Your response should contain each line of the data that includes "verts".

------------------------------------------------

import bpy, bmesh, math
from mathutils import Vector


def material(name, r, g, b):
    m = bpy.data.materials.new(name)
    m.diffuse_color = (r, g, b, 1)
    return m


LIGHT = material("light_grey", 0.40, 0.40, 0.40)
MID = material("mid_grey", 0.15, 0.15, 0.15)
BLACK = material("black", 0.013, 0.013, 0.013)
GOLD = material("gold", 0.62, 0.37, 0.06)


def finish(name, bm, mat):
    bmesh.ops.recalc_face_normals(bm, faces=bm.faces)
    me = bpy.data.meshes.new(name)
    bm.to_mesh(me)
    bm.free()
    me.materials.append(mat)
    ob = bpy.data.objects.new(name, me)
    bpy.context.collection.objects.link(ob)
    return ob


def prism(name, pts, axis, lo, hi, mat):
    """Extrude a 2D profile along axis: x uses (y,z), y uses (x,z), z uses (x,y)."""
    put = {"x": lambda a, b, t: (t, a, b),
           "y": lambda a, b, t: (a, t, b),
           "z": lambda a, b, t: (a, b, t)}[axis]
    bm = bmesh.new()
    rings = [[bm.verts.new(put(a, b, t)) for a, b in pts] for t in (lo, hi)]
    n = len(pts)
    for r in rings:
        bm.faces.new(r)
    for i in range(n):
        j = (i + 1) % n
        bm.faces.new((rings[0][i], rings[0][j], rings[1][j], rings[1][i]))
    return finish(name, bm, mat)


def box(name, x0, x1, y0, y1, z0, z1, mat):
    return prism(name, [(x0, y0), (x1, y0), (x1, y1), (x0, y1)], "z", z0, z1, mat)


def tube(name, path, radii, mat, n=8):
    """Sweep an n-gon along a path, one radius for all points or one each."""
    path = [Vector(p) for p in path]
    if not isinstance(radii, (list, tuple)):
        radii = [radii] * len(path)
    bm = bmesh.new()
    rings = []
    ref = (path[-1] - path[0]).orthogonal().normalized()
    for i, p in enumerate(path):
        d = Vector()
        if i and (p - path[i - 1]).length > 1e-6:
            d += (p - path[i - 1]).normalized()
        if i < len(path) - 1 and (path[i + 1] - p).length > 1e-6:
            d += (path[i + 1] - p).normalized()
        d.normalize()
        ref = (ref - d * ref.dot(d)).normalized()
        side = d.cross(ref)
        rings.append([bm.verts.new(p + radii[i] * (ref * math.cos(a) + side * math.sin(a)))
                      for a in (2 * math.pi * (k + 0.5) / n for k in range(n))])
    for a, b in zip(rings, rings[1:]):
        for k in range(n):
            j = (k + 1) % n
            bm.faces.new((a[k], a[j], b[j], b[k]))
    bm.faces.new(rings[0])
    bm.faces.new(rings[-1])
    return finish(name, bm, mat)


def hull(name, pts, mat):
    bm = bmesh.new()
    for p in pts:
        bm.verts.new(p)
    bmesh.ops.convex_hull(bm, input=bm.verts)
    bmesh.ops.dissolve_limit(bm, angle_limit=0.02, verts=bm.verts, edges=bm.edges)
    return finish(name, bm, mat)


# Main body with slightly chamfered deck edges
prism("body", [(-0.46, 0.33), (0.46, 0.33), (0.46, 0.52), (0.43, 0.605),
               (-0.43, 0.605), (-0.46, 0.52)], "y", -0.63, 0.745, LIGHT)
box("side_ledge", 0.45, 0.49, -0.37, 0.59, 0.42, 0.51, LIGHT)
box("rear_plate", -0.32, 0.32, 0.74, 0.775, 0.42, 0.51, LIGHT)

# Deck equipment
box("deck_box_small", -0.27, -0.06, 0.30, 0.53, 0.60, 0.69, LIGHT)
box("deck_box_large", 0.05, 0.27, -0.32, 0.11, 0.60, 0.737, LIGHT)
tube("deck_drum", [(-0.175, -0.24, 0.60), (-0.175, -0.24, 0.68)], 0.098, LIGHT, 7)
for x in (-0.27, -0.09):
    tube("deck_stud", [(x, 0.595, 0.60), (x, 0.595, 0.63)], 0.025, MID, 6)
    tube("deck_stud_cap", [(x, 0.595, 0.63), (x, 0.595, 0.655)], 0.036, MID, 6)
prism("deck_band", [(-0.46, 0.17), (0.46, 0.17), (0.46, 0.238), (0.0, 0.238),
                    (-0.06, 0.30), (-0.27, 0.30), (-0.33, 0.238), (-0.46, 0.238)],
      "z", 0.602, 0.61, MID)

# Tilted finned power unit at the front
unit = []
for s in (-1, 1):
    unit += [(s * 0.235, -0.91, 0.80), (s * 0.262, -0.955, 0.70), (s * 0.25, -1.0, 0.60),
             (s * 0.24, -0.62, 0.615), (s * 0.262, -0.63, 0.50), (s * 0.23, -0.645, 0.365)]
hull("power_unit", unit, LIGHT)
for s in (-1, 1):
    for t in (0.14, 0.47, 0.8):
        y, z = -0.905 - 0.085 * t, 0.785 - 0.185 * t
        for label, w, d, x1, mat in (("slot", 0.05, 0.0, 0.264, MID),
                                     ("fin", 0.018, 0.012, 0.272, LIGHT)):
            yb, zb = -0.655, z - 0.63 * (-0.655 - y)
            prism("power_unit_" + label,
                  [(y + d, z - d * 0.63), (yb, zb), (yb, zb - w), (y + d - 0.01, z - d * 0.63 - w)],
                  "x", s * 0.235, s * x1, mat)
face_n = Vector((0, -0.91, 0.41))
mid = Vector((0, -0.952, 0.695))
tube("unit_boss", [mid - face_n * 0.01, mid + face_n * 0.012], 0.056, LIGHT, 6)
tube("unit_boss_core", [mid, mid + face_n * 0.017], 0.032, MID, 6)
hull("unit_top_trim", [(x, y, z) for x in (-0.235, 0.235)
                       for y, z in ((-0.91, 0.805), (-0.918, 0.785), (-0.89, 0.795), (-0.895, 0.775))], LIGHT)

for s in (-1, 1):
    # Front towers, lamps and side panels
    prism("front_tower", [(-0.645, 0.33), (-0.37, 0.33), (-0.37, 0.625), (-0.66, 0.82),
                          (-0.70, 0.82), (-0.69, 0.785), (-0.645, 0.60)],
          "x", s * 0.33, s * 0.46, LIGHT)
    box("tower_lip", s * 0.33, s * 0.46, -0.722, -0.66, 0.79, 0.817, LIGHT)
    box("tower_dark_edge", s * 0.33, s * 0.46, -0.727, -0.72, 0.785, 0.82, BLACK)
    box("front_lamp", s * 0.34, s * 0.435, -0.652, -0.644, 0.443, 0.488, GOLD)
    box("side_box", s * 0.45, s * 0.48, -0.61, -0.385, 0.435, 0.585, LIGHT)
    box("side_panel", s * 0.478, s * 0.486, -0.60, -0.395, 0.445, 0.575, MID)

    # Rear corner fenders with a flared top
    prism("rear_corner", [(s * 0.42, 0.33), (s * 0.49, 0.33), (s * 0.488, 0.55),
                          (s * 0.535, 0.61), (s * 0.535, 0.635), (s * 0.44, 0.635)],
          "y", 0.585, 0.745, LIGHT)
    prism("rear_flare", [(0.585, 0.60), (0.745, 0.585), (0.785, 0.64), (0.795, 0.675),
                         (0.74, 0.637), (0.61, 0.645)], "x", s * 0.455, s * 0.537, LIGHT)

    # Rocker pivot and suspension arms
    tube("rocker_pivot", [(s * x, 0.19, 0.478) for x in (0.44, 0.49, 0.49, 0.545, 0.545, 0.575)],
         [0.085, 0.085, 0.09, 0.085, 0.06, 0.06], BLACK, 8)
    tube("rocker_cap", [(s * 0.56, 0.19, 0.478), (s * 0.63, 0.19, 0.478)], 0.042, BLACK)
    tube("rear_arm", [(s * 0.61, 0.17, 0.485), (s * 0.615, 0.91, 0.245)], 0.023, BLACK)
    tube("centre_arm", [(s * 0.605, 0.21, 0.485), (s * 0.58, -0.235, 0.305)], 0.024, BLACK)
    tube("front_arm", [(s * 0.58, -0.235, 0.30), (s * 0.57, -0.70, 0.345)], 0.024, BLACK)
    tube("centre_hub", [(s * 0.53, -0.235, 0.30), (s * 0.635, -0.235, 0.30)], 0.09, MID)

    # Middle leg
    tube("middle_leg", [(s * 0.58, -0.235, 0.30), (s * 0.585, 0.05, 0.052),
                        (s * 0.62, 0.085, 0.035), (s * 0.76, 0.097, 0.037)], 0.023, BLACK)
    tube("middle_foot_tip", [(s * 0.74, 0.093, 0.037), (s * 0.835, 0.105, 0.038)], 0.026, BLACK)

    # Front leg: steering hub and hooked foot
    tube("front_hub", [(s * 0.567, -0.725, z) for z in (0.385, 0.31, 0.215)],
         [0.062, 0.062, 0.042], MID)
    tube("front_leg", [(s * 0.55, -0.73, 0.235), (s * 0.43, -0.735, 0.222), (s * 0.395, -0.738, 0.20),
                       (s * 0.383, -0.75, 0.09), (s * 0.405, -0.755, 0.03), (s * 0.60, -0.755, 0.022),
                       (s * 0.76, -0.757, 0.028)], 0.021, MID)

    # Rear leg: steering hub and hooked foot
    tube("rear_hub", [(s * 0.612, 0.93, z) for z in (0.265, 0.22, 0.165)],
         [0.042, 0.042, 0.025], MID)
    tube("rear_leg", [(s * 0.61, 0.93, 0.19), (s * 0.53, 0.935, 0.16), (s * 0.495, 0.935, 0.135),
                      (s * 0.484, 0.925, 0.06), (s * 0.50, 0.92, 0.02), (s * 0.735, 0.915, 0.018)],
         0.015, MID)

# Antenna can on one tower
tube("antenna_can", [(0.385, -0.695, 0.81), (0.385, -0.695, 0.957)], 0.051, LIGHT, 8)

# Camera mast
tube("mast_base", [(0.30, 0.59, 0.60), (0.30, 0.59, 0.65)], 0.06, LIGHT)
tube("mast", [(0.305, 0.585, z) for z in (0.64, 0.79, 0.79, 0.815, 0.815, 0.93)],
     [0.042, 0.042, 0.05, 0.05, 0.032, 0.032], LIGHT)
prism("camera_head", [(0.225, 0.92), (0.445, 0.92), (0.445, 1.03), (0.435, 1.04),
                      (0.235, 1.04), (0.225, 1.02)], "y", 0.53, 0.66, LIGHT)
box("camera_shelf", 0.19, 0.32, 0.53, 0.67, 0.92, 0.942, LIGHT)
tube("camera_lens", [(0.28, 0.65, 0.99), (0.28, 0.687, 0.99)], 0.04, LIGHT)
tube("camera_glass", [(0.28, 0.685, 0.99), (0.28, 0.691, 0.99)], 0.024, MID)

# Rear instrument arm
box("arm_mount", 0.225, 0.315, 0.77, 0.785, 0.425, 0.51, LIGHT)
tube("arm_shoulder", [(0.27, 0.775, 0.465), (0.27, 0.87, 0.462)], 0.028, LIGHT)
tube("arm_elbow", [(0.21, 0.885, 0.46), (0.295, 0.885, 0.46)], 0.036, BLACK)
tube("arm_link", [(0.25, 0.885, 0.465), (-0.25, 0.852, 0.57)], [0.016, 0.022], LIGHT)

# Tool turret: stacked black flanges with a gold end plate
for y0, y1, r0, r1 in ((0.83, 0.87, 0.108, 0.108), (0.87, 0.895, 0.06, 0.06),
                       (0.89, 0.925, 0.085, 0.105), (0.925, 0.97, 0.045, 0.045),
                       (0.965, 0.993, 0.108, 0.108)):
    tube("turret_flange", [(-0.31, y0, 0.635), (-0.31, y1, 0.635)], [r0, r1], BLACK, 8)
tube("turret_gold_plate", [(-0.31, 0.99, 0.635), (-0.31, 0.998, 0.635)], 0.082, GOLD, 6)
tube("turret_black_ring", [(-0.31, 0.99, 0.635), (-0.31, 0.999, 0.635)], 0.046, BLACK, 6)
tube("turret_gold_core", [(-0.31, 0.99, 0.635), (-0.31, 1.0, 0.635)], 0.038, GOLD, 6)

------------------------------------------------

→ **TASK SOLUTION**:
    rings = [[bm.verts.new(put(a, b, t)) for a, b in pts] for t in (lo, hi)]
        rings.append([bm.verts.new(p + radii[i] * (ref * math.cos(a) + side * math.sin(a)))
        bm.verts.new(p)
    bmesh.ops.convex_hull(bm, input=bm.verts)
    bmesh.ops.dissolve_limit(bm, angle_limit=0.02, verts=bm.verts, edges=bm.edges)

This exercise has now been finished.